Saved entries:

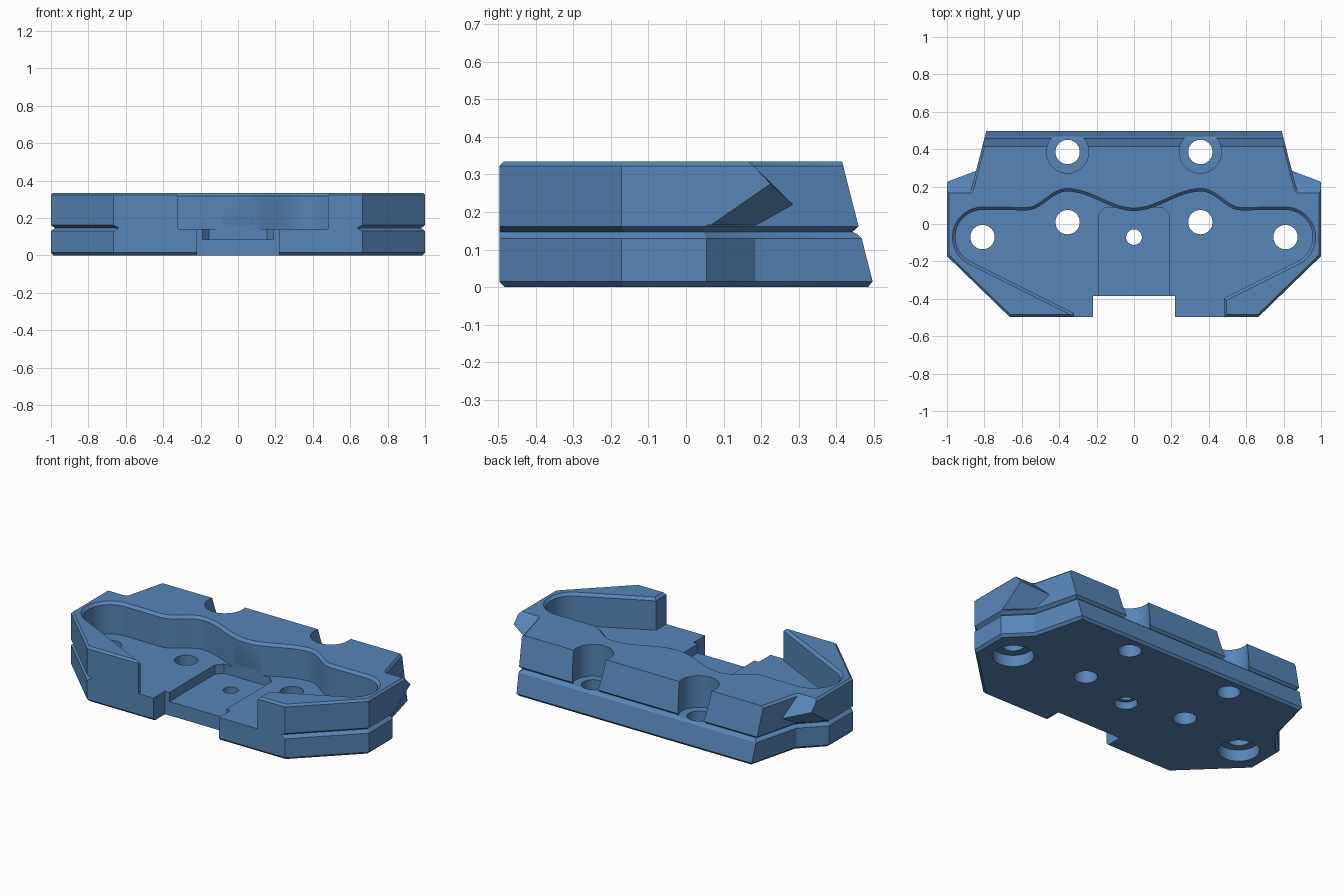
import bpy, bmesh, math
from mathutils import Vector

if "Cube" in bpy.data.objects:
    bpy.data.objects.remove(bpy.data.objects["Cube"])

blue = bpy.data.materials.new("steel blue")
blue.diffuse_color = (0.095, 0.235, 0.48, 1)
blue.use_nodes = True
blue.node_tree.nodes["Principled BSDF"].inputs["Base Color"].default_value = blue.diffuse_color


def finish(name, bm):
    bmesh.ops.recalc_face_normals(bm, faces=bm.faces)
    me = bpy.data.meshes.new(name)
    bm.to_mesh(me)
    bm.free()
    ob = bpy.data.objects.new(name, me)
    me.materials.append(blue)
    bpy.context.collection.objects.link(ob)
    return ob


def inset(poly, dist):
    """Move each edge of a counter-clockwise polygon inward by its distance."""
    out, n = [], len(poly)
    for i in range(n):
        p = Vector(poly[i])
        a = (p - Vector(poly[i - 1])).normalized()
        b = (Vector(poly[(i + 1) % n]) - p).normalized()
        na, nb = Vector((-a.y, a.x)), Vector((-b.y, b.x))
        da, db = dist[i - 1], dist[i]
        c = a.x * b.y - a.y * b.x
        if abs(c) < 1e-3:
            out.append(p + na * da)
        else:
            # intersection of the two shifted edge lines
            d = nb * db - na * da
            out.append(p + na * da + a * ((d.x * b.y - d.y * b.x) / c))
    return out


def loft(name, rings):
    """Closed solid through (z, points) rings."""
    bm = bmesh.new()
    rows = [[bm.verts.new((p[0], p[1], z)) for p in pts] for z, pts in rings]
    n = len(rows[0])
    for r, s in zip(rows, rows[1:]):
        for i in range(n):
            j = (i + 1) % n
            bm.faces.new((r[i], r[j], s[j], s[i]))
    bm.faces.new(rows[0][::-1])
    bm.faces.new(rows[-1])
    return finish(name, bm)


def hull(name, pts):
    bm = bmesh.new()
    for p in pts:
        bm.verts.new(p)
    bmesh.ops.convex_hull(bm, input=bm.verts[:])
    return finish(name, bm)


def box(name, x0, x1, y0, y1, z0, z1):
    return hull(name, [(x, y, z) for x in (x0, x1) for y in (y0, y1) for z in (z0, z1)])


def cylinder(name, x, y, r, z0, z1):
    ring = [(x + r * math.cos(t * math.tau / 48), y + r * math.sin(t * math.tau / 48))
            for t in range(48)]
    return loft(name, [(z0, ring), (z1, ring)])


def boolean(target, tool, op='DIFFERENCE'):
    m = target.modifiers.new(op.lower(), 'BOOLEAN')
    m.operation, m.object, m.solver = op, tool, 'EXACT'
    bpy.context.view_layer.objects.active = target
    bpy.ops.object.modifier_apply(modifier=m.name)
    bpy.data.objects.remove(tool)


# Body: outline with sloped back, chamfered ends and a groove around sides and back
def outline(z):
    yb = 0.497 - 0.255 * max(z - 0.015, 0)
    xb = 0.79 + (0.497 - yb) * 0.25
    right = [(0.665, -0.497), (1, -0.172), (1, 0.055), (0.87, 0.185), (xb, yb)]
    return right + [(-x, y) for x, y in reversed(right)]


def body_ring(z, sides, front, back):
    d = [sides] * 10
    d[4], d[9] = back, front
    return z, inset(outline(z), d)


body = loft("clamp_body", [
    body_ring(0, 0.015, 0.015, 0.012),
    body_ring(0.015, 0, 0, 0),
    body_ring(0.130, 0, 0, 0),
    body_ring(0.142, 0.015, 0, 0.010),
    body_ring(0.147, 0.020, 0, 0.020),
    body_ring(0.162, 0, 0, 0),
    body_ring(0.323, 0, 0, 0),
    body_ring(0.335, 0.012, 0.012, 0),
])

# Side wings: overhanging tabs with a sloped rear top
for s in (1, -1):
    pts = [(1, -0.06, 0.165), (1, 0.066, 0.165), (1, 0.225, 0.275), (1, 0.18, 0.323),
           (1, -0.06, 0.323), (0.988, 0.165, 0.335), (0.988, -0.06, 0.335),
           (0.86, 0.195, 0.165), (0.83, 0.29, 0.215), (0.85, 0.165, 0.335),
           (0.97, -0.06, 0.335), (0.97, -0.06, 0.165)]
    boolean(body, hull("wing", [(s * x, y, z) for x, y, z in pts]), 'UNION')

# Pocket: rounded ends, wavy rear wall, open at the front, chamfered rim
def arc(cx, a0, a1):
    return [(cx + 0.145 * math.cos(math.radians(a0 + (a1 - a0) * i / 20)),
             -0.07 + 0.145 * math.sin(math.radians(a0 + (a1 - a0) * i / 20))) for i in range(21)]


def wave(x):
    x = abs(x)
    if x < 0.36:
        return 0.122 - 0.052 * math.cos(math.pi * x / 0.36)
    return 0.1235 + 0.0505 * math.cos(math.pi * (x - 0.36) / 0.21)


pocket = [(-0.32, -0.62), (0.48, -0.62), (0.48, -0.398)]
pocket += arc(0.81, -63.4, 90)
pocket += [(0.57 - 1.14 * i / 56, wave(0.57 - 1.14 * i / 56)) for i in range(57)]
pocket += arc(-0.81, 90, 243.4) + [(-0.32, -0.478)]
n = len(pocket)
rim = inset(pocket, [-0.016] * n)
boolean(body, loft("pocket_cutter", [(0.141, pocket), (0.319, pocket), (0.3352, rim), (0.40, rim)]))

# Front notch and centre slot with an undercut rear end
boolean(body, box("notch_cutter", -0.22, 0.22, -0.7, -0.385, -0.1, 0.3))
slot = [(-0.19, -0.6), (0.19, -0.6), (0.19, 0.05), (0.155, 0.088), (-0.155, 0.088), (-0.19, 0.05)]
boolean(body, loft("slot_cutter", [(0.085, slot), (0.16, slot)]))
boolean(body, hull("undercut_cutter", [(x, y, z) for x in (-0.15, 0.15) for y, z in
                                      ((0, 0.15), (0.088, 0.15), (0.0695, 0.213), (0, 0.4))]))

# Bolt holes, counterbores above at the rear and below at the ends
for s in (1, -1):
    for x, y in ((0.355, 0.01), (0.355, 0.385), (0.81, -0.07)):
        boolean(body, cylinder("bolt_hole", s * x, y, 0.065, -0.1, 0.5))
    boolean(body, cylinder("rear_counterbore", s * 0.355, 0.385, 0.113, 0.143, 0.5))
    boolean(body, cylinder("end_counterbore", s * 0.81, -0.07, 0.115, -0.1, 0.07))
boolean(body, cylinder("centre_hole", 0, -0.07, 0.042, -0.1, 0.3))
boolean(body, cylinder("centre_counterbore", 0, -0.07, 0.065, -0.1, 0.045))

# Smooth the curved walls while keeping edges crisp
bpy.ops.object.select_all(action='DESELECT')
body.select_set(True)
bpy.context.view_layer.objects.active = body
bpy.ops.object.shade_smooth_by_angle(angle=math.radians(25))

Work to be completed:
Find "return" in the preceding records. Copy each line that holds it.

Result of the exercise:
    return ob
    return out
    return finish(name, bm)
    return finish(name, bm)
    return hull(name, [(x, y, z) for x in (x0, x1) for y in (y0, y1) for z in (z0, z1)])
    return loft(name, [(z0, ring), (z1, ring)])
    return right + [(-x, y) for x, y in reversed(right)]
    return z, inset(outline(z), d)
    return [(cx + 0.145 * math.cos(math.radians(a0 + (a1 - a0) * i / 20)),
        return 0.122 - 0.052 * math.cos(math.pi * x / 0.36)
    return 0.1235 + 0.0505 * math.cos(math.pi * (x - 0.36) / 0.21)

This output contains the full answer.